With the FIFA World Cup and the Olympic Games just around the corner, Brazil is embarking on three years of excitement. This is one of the most important eras in the country’s history, which should see it establishing itself as a major power on the global economic stage. In terms of aviation, the good times have already begun.
With record levels of air seat capacity, more Brazilians than ever before are opting to take to the skies instead of travelling the long and winding roads of the vast South American country. The growth in air passenger numbers, along with the emergence of a more competitive yet streamlined airline industry, as well as a lucrative airport concession programme, is propelling the modernisation of Brazil’s aviation industry.
The airport concession scheme has seen state airport administrators Infraero take a minority stake in some of the country’s principal gateways, opening these up to private investment for up to 30 years. Airports including Natal, Brasilia, São Paulo’s Guarulhos and Viracopos-Campinas have already been snapped up by concessionaires. Meanwhile, Rio de Janeiro’s Galeao and Belo Horizonte’s Confins will be in the hands of new concessionaires within the next 12 to 18 months as the opening of the formal bidding process on these two airports approaches.
Some commentators have pointed out that the Brazilian government has done rather well out of its concessionary operator deals, with the auctions for the first wave of airport concessions generating well over 300% above the initial asking prices. Questions have been asked about whether the winners of the concessions will ever really see a substantial return on their investments over the 30-year term. Despite these question marks, Brazil will benefit from private sector involvement in its aviation industry, which will help to fast-track the transformation of its major airports at a time when the world’s eyes are watching the country’s every move.
At the end of the last decade, Brazil experienced staggering economic growth, mainly due to a surge in the mining industry and demand from booming Asian markets. This growth propelled Brazil into the top seven of the economic global ‘league table’ and created a new middle class of over 25 million people, who sparked a rise in demand for air travel.
Low-cost carrier Azul was one airline born during this period of incredible growth and the carrier has since played a key role in the transformation of the country’s aviation industry. Azul has also found itself, along with the rest of the Brazilian aviation industry, the focus of investors from all over the world.

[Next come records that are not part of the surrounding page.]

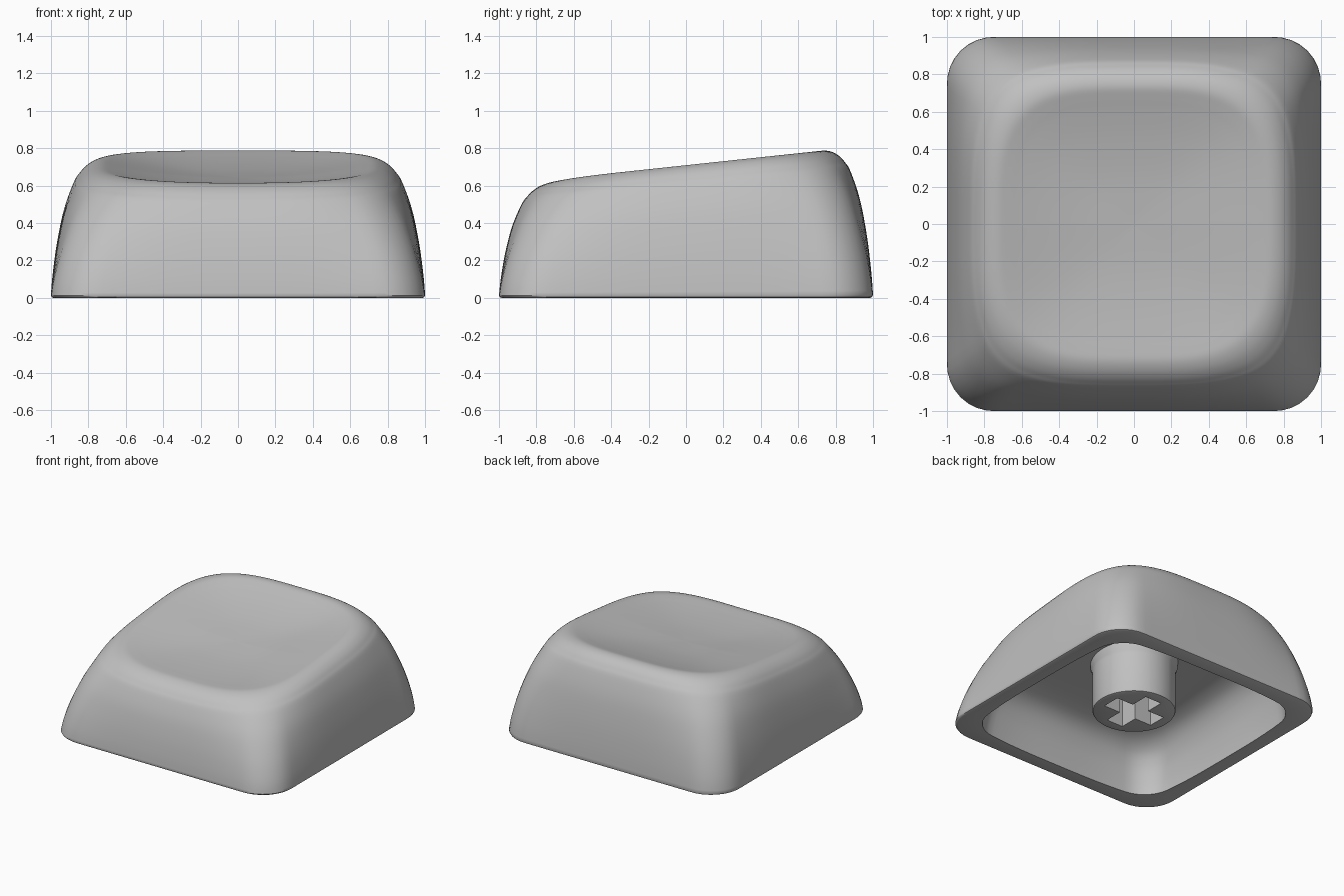
import bpy, bmesh, math

cube = bpy.data.objects.get("Cube")
if cube:
    bpy.data.objects.remove(cube, do_unlink=True)

grey = bpy.data.materials.new("plain grey plastic")
grey.use_nodes = True
COLOUR = (0.53, 0.53, 0.53, 1)
grey.diffuse_color = COLOUR
grey.node_tree.nodes["Principled BSDF"].inputs["Base Color"].default_value = COLOUR

ARM, HALF = 0.22, 0.073  # socket arm length and half width


def rounded_square(a, radius):
    """Distance from the centre to a unit rounded square at angle a."""
    c, s = sorted((abs(math.cos(a)), abs(math.sin(a))), reverse=True)
    k = 1 - radius
    if s / c <= k:
        return 1 / c
    b = k * (c + s)
    return b + math.sqrt(b * b - 2 * k * k + radius * radius)


def squircle(a, n=3.4):
    return (abs(math.cos(a)) ** n + abs(math.sin(a)) ** n) ** (-1 / n)


def cross(a):
    c, s = abs(math.cos(a)) + 1e-9, abs(math.sin(a)) + 1e-9
    return max(min(ARM / c, HALF / s), min(HALF / c, ARM / s))


def smooth_profile(points, steps=4):
    """Catmull-Rom curve through the profile points."""
    p = [points[0]] + points + [points[-1]]
    out = []
    for i in range(1, len(p) - 2):
        for j in range(steps):
            t = j / steps
            out.append(tuple(
                0.5 * (2 * b + (c - a) * t + (2 * a - 5 * b + 4 * c - d) * t * t
                       + (3 * b - a - 3 * c + d) * t ** 3)
                for a, b, c, d in zip(*p[i - 1:i + 3])))
    return out + [points[-1]]


def loft(name, rings, angle):
    """Skin rings of points; both end rings are fanned to their centres."""
    bm = bmesh.new()
    loops = [[bm.verts.new(co) for co in ring] for ring in rings]
    n = len(loops[0])
    for lower, upper in zip(loops, loops[1:]):
        for i in range(n):
            j = (i + 1) % n
            bm.faces.new((lower[i], lower[j], upper[j], upper[i]))
    for loop in (loops[0], loops[-1]):
        hub = bm.verts.new(sum((v.co for v in loop), loop[0].co * 0) / n)
        for i in range(n):
            bm.faces.new((loop[i], loop[(i + 1) % n], hub))
    bmesh.ops.recalc_face_normals(bm, faces=bm.faces)
    mesh = bpy.data.meshes.new(name)
    bm.to_mesh(mesh)
    bm.free()
    mesh.materials.append(grey)
    obj = bpy.data.objects.new(name, mesh)
    bpy.context.collection.objects.link(obj)
    bpy.ops.object.select_all(action='DESELECT')
    obj.select_set(True)
    bpy.context.view_layer.objects.active = obj
    bpy.ops.object.shade_smooth_by_angle(angle=math.radians(angle))


def cap_ring(size, height, roundness=0):
    """One ring of the cap: rounder and more tilted the higher it is."""
    ring = []
    height = max(0, height)
    blend = max(roundness, min(1, height) ** 1.5)
    for i in range(160):
        a = math.tau * i / 160
        r = size * ((1 - blend) * rounded_square(a, 0.25) + blend * squircle(a))
        x, y = r * math.cos(a), r * math.sin(a)
        crest = 0.71 + 0.107 * y - 0.025 * max(0, -y) * max(0, 1 - 2 * x * x)
        ring.append((x, y, height * crest))
    return ring


# Cap shell: dished top and curved sides outside, hollow below
outer = [(0.02, 0.905), (0.25, 0.915), (0.45, 0.941), (0.6, 0.971), (0.67, 0.988),
         (0.73, 0.999), (0.78, 0.984), (0.82, 0.95), (0.85, 0.905), (0.88, 0.84),
         (0.93, 0.65), (0.967, 0.41), (0.99, 0.18), (1, 0.02)]
inner = [(0.88, 0), (0.87, 0.15), (0.84, 0.35), (0.78, 0.52), (0.68, 0.61),
         (0.5, 0.645), (0.02, 0.65)]
shell = [cap_ring(s, h) for s, h in smooth_profile(outer)]
shell += [cap_ring(0.995, 0.006), cap_ring(0.985, 0)]
shell += [cap_ring(s, h, 0.3) for s, h in smooth_profile(inner)]
loft("cap_shell", shell, 40)

# Stem: round post with a flared root and a cross-shaped socket
corner = math.atan2(HALF, ARM)
angles = {round(math.tau * i / 64, 5) for i in range(64)}
for q in range(4):
    for d in (corner, -corner, math.pi / 4):
        angles.add(round((q * math.pi / 2 + d) % math.tau, 5))
angles = sorted(angles)


def stem_ring(radius, z):
    return [(radius(a) * math.cos(a), radius(a) * math.sin(a), z) for a in angles]


post = [(0.325, 0.5), (0.318, 0.43), (0.308, 0.405), (0.305, 0.38), (0.305, 0.075),
        (0.3, 0.064), (0.29, 0.06)]
rings = [stem_ring(lambda a, r=r: r, z) for r, z in post]
rings += [stem_ring(cross, 0.06), stem_ring(cross, 0.42)]
loft("switch_stem", rings, 35)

In 2008, the Brazilian airline industry was dominated by TAM and GOL, which between them offered 85% of the entire seat capacity of domestic commercial air travel in Brazil.
Many other airlines existed, such as Air Minas, TAF and Total, but none of these were any real threat to the GOL-TAM monopoly.
By 2013, the landscape had changed dramatically. Indeed, seat capacity has grown by over 60% and there are now just five airlines in the market. Of these five carriers, four dominate, between them providing 97% of domestic seat capacity share.
Azul, which was established by former JetBlue founder David Neeleman, has adopted a unique approach by creating a base at the alternative São Paulo airport, São Paulo Campinas Viracopos International. Here the airline has succeeded in not only attracting leisure travellers from the city of São Paulo and the interior state of the same name, but has also managed to entice many corporate travellers, thanks to the airline’s attractive fare structure, reliability, service offering, high frequencies to key regional markets and an onboard product that includes live TV. This, together with its efficient EMB-190 and 195 aircraft, has seen Azul’s presence in the market grow considerably, particularly following its merger with former competitor TRIP Linhas Aereas.
While Azul is riding high on its success of recent years, its home base VCP airport is now in the hands of a new team that has ambitious plans that could change the entire airport landscape for the low-cost carrier. The development plans could also impact the gateway’s position as one of the leading Latin American airports for air cargo. In late 2012, a consortium called Aeroportos Brasil Viracopos (ABV), made up of UTC Participações SA, TPI – Triunfo Participações e Investimentos SA and Egis Airport Operation, won the bid for a 30-year concession of Viracopos-Campinas.
A brand new passenger terminal is currently being built at the airport, which has a master plan that includes a projection of more than 80 million passengers per year by 2042, with a four-runway operation. This would position it as the largest airport in Latin America for both international passengers and cargo – a major transformation for the gateway airport. Currently, from a passenger perspective, the airport is dominated by LCC Azul, with just one international service provided by TAP from Lisbon, three times a week (increasing to weekly, once the new terminal is complete).
This article was originally written by David Appleby, Director LATAM & Caribbean, Routes published in October on Routes News.